WHAT THIS TASK INVOLVES:
Give again, character for character, the lines that lie between the first line of the material and the line with "bm.faces.new(rings[-1])", inclusive. Omit pictures.
+++ INPUT DATA
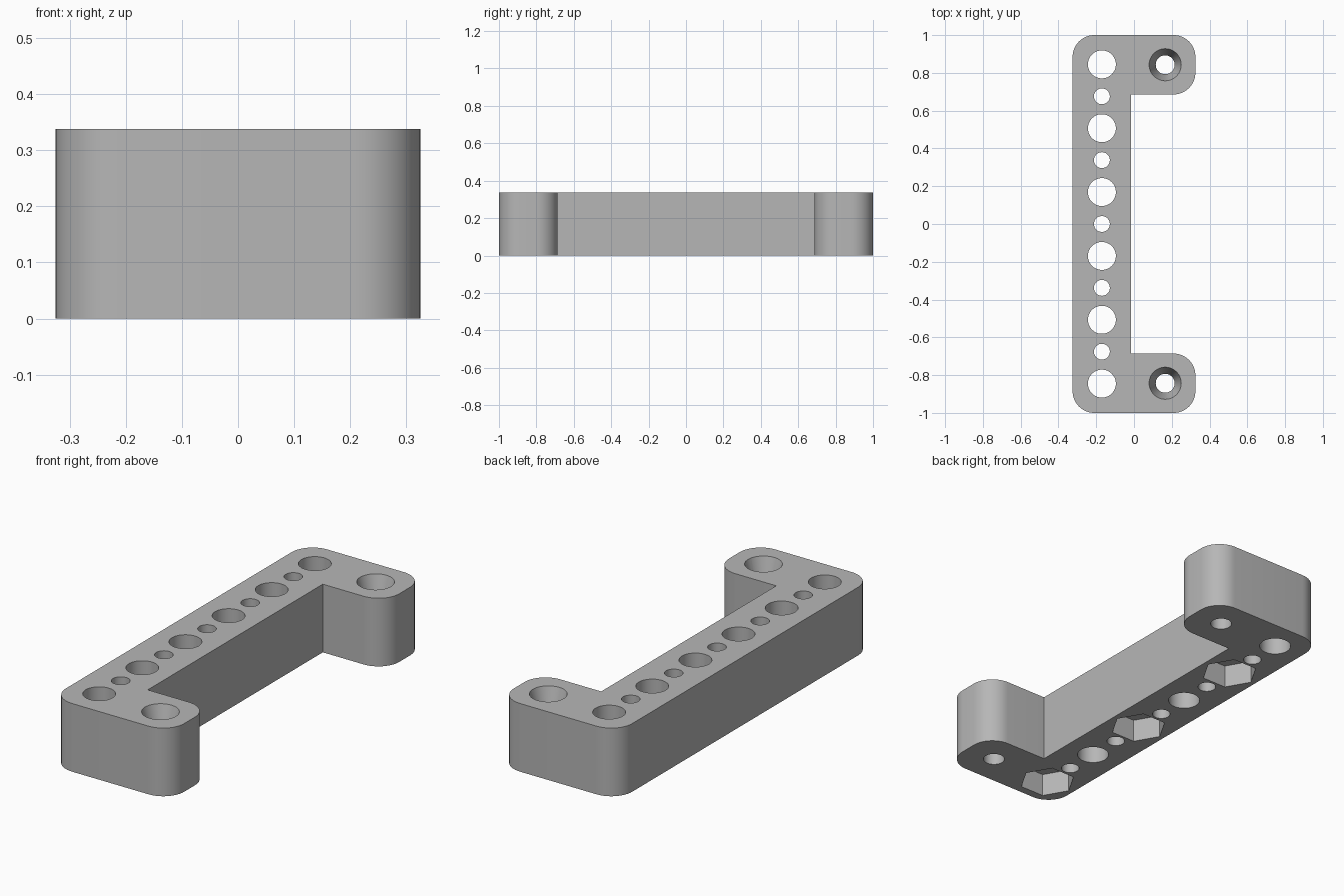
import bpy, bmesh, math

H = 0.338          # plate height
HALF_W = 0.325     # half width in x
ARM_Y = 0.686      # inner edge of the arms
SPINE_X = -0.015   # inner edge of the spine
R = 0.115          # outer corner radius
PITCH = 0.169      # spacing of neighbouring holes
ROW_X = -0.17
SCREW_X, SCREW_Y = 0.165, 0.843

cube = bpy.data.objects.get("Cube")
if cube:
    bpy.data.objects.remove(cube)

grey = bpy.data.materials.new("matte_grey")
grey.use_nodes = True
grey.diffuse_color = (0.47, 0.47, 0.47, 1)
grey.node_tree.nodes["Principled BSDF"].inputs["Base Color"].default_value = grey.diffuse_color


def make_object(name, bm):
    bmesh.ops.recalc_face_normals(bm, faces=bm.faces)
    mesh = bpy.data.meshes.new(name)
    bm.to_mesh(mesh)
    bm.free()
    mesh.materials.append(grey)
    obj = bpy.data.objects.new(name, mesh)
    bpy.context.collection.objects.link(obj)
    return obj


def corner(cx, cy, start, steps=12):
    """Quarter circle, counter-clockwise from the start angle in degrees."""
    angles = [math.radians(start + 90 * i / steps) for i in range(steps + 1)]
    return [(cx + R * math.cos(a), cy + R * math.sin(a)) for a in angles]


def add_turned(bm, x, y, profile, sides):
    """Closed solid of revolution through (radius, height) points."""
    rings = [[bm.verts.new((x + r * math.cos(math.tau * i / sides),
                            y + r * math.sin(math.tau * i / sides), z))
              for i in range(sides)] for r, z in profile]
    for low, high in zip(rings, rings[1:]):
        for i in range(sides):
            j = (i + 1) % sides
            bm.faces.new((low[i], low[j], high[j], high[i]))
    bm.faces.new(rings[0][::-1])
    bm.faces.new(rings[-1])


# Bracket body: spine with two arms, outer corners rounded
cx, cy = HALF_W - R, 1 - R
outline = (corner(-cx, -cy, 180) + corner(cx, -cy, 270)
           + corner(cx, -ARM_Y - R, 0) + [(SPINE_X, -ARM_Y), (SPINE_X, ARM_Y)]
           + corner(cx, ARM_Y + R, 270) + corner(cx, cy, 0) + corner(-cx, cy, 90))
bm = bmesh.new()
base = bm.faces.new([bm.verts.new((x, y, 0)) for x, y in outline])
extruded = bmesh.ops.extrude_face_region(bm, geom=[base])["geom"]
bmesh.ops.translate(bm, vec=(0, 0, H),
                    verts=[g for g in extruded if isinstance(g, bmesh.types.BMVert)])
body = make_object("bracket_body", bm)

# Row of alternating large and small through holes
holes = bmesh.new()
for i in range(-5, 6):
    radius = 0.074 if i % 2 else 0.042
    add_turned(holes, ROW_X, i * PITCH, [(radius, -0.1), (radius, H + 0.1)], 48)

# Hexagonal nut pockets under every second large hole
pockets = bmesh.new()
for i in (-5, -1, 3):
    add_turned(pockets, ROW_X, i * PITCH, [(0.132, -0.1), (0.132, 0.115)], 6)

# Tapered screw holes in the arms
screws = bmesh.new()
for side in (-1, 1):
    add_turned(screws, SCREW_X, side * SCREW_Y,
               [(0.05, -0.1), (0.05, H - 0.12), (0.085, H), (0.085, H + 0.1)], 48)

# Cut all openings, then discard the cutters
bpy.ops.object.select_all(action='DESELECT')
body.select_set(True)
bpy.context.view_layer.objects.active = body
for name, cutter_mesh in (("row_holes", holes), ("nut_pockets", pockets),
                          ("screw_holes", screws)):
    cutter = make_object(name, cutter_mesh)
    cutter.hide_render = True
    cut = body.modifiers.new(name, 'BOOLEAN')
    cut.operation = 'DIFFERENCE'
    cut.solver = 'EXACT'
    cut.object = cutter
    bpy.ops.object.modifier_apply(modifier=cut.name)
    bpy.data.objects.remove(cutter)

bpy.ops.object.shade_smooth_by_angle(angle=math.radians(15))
++++++
EXPECTED ANSWER:
import bpy, bmesh, math

H = 0.338          # plate height
HALF_W = 0.325     # half width in x
ARM_Y = 0.686      # inner edge of the arms
SPINE_X = -0.015   # inner edge of the spine
R = 0.115          # outer corner radius
PITCH = 0.169      # spacing of neighbouring holes
ROW_X = -0.17
SCREW_X, SCREW_Y = 0.165, 0.843

cube = bpy.data.objects.get("Cube")
if cube:
    bpy.data.objects.remove(cube)

grey = bpy.data.materials.new("matte_grey")
grey.use_nodes = True
grey.diffuse_color = (0.47, 0.47, 0.47, 1)
grey.node_tree.nodes["Principled BSDF"].inputs["Base Color"].default_value = grey.diffuse_color


def make_object(name, bm):
    bmesh.ops.recalc_face_normals(bm, faces=bm.faces)
    mesh = bpy.data.meshes.new(name)
    bm.to_mesh(mesh)
    bm.free()
    mesh.materials.append(grey)
    obj = bpy.data.objects.new(name, mesh)
    bpy.context.collection.objects.link(obj)
    return obj


def corner(cx, cy, start, steps=12):
    """Quarter circle, counter-clockwise from the start angle in degrees."""
    angles = [math.radians(start + 90 * i / steps) for i in range(steps + 1)]
    return [(cx + R * math.cos(a), cy + R * math.sin(a)) for a in angles]


def add_turned(bm, x, y, profile, sides):
    """Closed solid of revolution through (radius, height) points."""
    rings = [[bm.verts.new((x + r * math.cos(math.tau * i / sides),
                            y + r * math.sin(math.tau * i / sides), z))
              for i in range(sides)] for r, z in profile]
    for low, high in zip(rings, rings[1:]):
        for i in range(sides):
            j = (i + 1) % sides
            bm.faces.new((low[i], low[j], high[j], high[i]))
    bm.faces.new(rings[0][::-1])
    bm.faces.new(rings[-1])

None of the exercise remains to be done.